FSA moves to reduce risk in its new report

Steve Dinneen
Follow Steve
Senior employees at financial firms will have to undergo tough new vetting procedures under rules announced yesterday by the Financial Services Authority (FSA).

Management and board members will face extra scrutiny to make sure they pass stringent competence and probity tests. Any executives or senior managers moving positions will have to submit a thorough application proving they have the ability to fulfil their new role.

There will also be compulsory changes to the way senior management and executive roles are defined. Firms will have to produce detailed job descriptions that outline the exact responsibilities given to staff.

Under previous guidelines banks were able to move staff between positions with little dialogue with the FSA but the new rules mean any changes will have to be rubber-stamped.

The FSA says the new guidelines will supplement rules that are already having a noticeable effect on company behaviour. The number of applications for senior positions vetoed by the organisation fell from 11 per cent last October to just four per cent this month. Firms will be “strongly encouraged” to introduce new risk committees that will be charged with making day-to-day assessments about the level of risk institutions are exposed to. The report recommends that top executives are installed on the committees.

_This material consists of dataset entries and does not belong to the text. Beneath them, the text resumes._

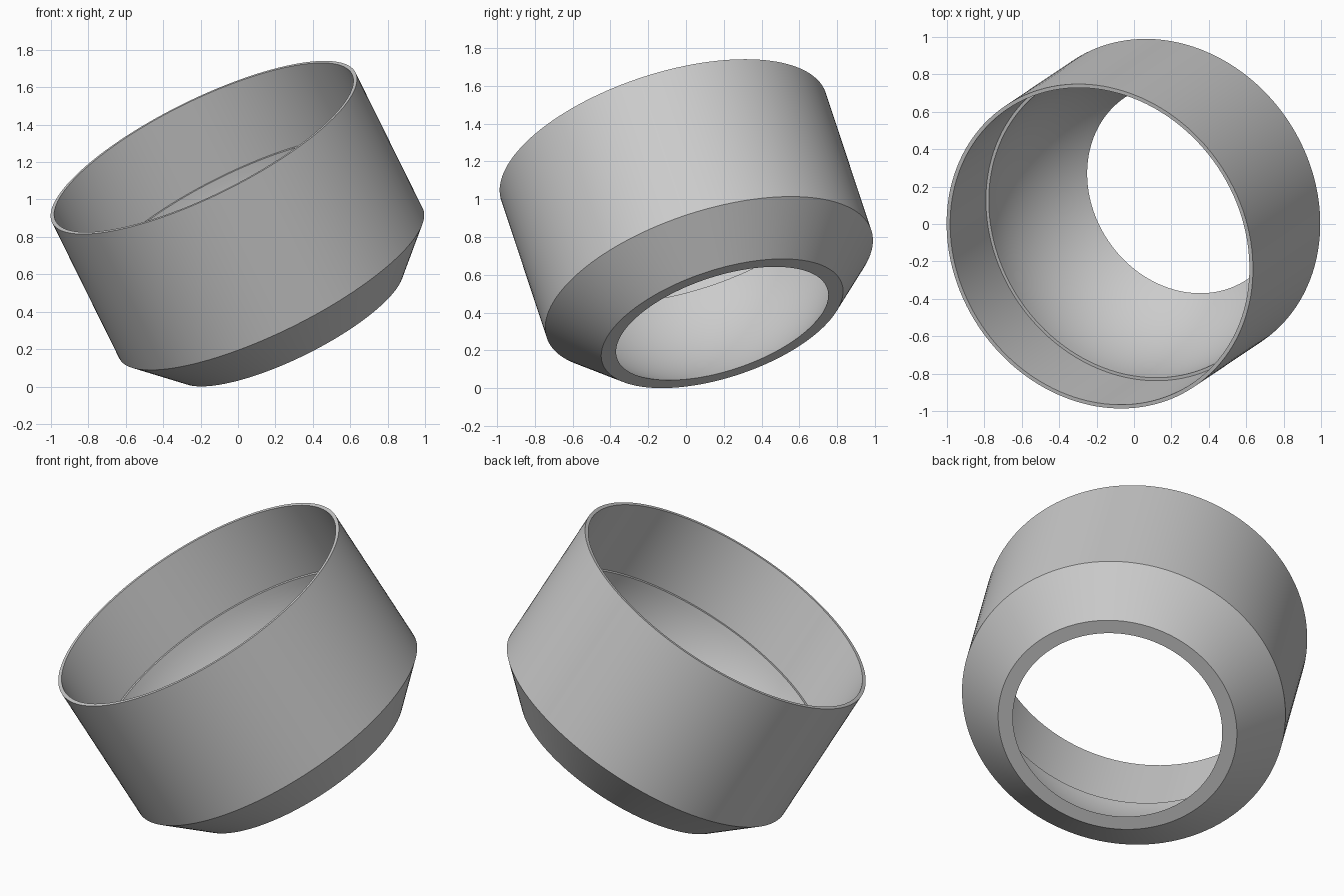
import bpy
import bmesh
from math import sin, cos, asin, pi, radians
from mathutils import Vector, Matrix

cube = bpy.data.objects.get("Cube")
if cube:
    bpy.data.objects.remove(cube, do_unlink=True)

# Single grey material
grey = bpy.data.materials.new("neutral_grey")
grey.use_nodes = True
colour = (0.6, 0.6, 0.6, 1)
grey.diffuse_color = colour
grey.node_tree.nodes["Principled BSDF"].inputs["Base Color"].default_value = colour

# Dimensions along the tilted axis, measured from the rim plane downwards
AXIS = Vector((-0.425, -0.285, 0.859)).normalized()
RIM_CENTRE = Vector((-0.183, -0.119, 1.278))
OUTER, BORE, BOWL = 0.905, 0.884, 0.867
LEDGE, SHOULDER, BASE = 0.45, 0.846, 1.089
BASE_RADIUS = 0.668
SEGMENTS, ARC_STEPS = 128, 20

# Closed wall section: outer wall, chamfer, base ring, spherical bowl, ledge, bore
profile = [(BORE, 0), (OUTER, 0), (OUTER, -SHOULDER), (BASE_RADIUS, -BASE)]
sweep = asin((BASE - LEDGE) / BOWL)
for i in range(ARC_STEPS + 1):
    a = sweep * (1 - i / ARC_STEPS)
    profile.append((BOWL * cos(a), -LEDGE - BOWL * sin(a)))
profile.append((BORE, -LEDGE))

# Revolve the section
bm = bmesh.new()
rings = []
for k in range(SEGMENTS):
    turn = 2 * pi * k / SEGMENTS
    rings.append([bm.verts.new((r * cos(turn), r * sin(turn), z)) for r, z in profile])
count = len(profile)
for k in range(SEGMENTS):
    here, after = rings[k], rings[(k + 1) % SEGMENTS]
    for i in range(count):
        j = (i + 1) % count
        bm.faces.new((here[i], after[i], after[j], here[j]))
bmesh.ops.recalc_face_normals(bm, faces=bm.faces)

# Tilt into place
tilt = AXIS.to_track_quat("Z", "Y").to_matrix().to_4x4()
bm.transform(Matrix.Translation(RIM_CENTRE) @ tilt)
mesh = bpy.data.meshes.new("tilted_housing")
bm.to_mesh(mesh)
bm.free()
mesh.materials.append(grey)
housing = bpy.data.objects.new("tilted_housing", mesh)
bpy.context.collection.objects.link(housing)

# Smooth walls with crisp rims
bpy.ops.object.select_all(action="DESELECT")
housing.select_set(True)
bpy.context.view_layer.objects.active = housing
bpy.ops.object.shade_smooth_by_angle(angle=radians(30))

The FSA hopes this will highlight where potentially damaging trading is taking place and reduce the possibility of big financial losses. The guidelines follow government recommendations aimed at clamping down on banks in the wake of the financial crisis.

Another report scheduled for mid 2010 will specifically address remuneration, and may force institutions to disclose the pay of their top employees.

● Firms will be "strongly encouraged" to set up risk committees and appoint top executives as chief risk officers.

● Senior employees will be more heavily vetted for competence and suitability and the FSA will interview all borderline cases.

● Companies will be made to create detailed frameworks of management duties.

● Important staff at the holding companies of regulated firms will be scrutinised.

● Tough rules may follow in the summer forcing companies to disclose the pay of high-earners.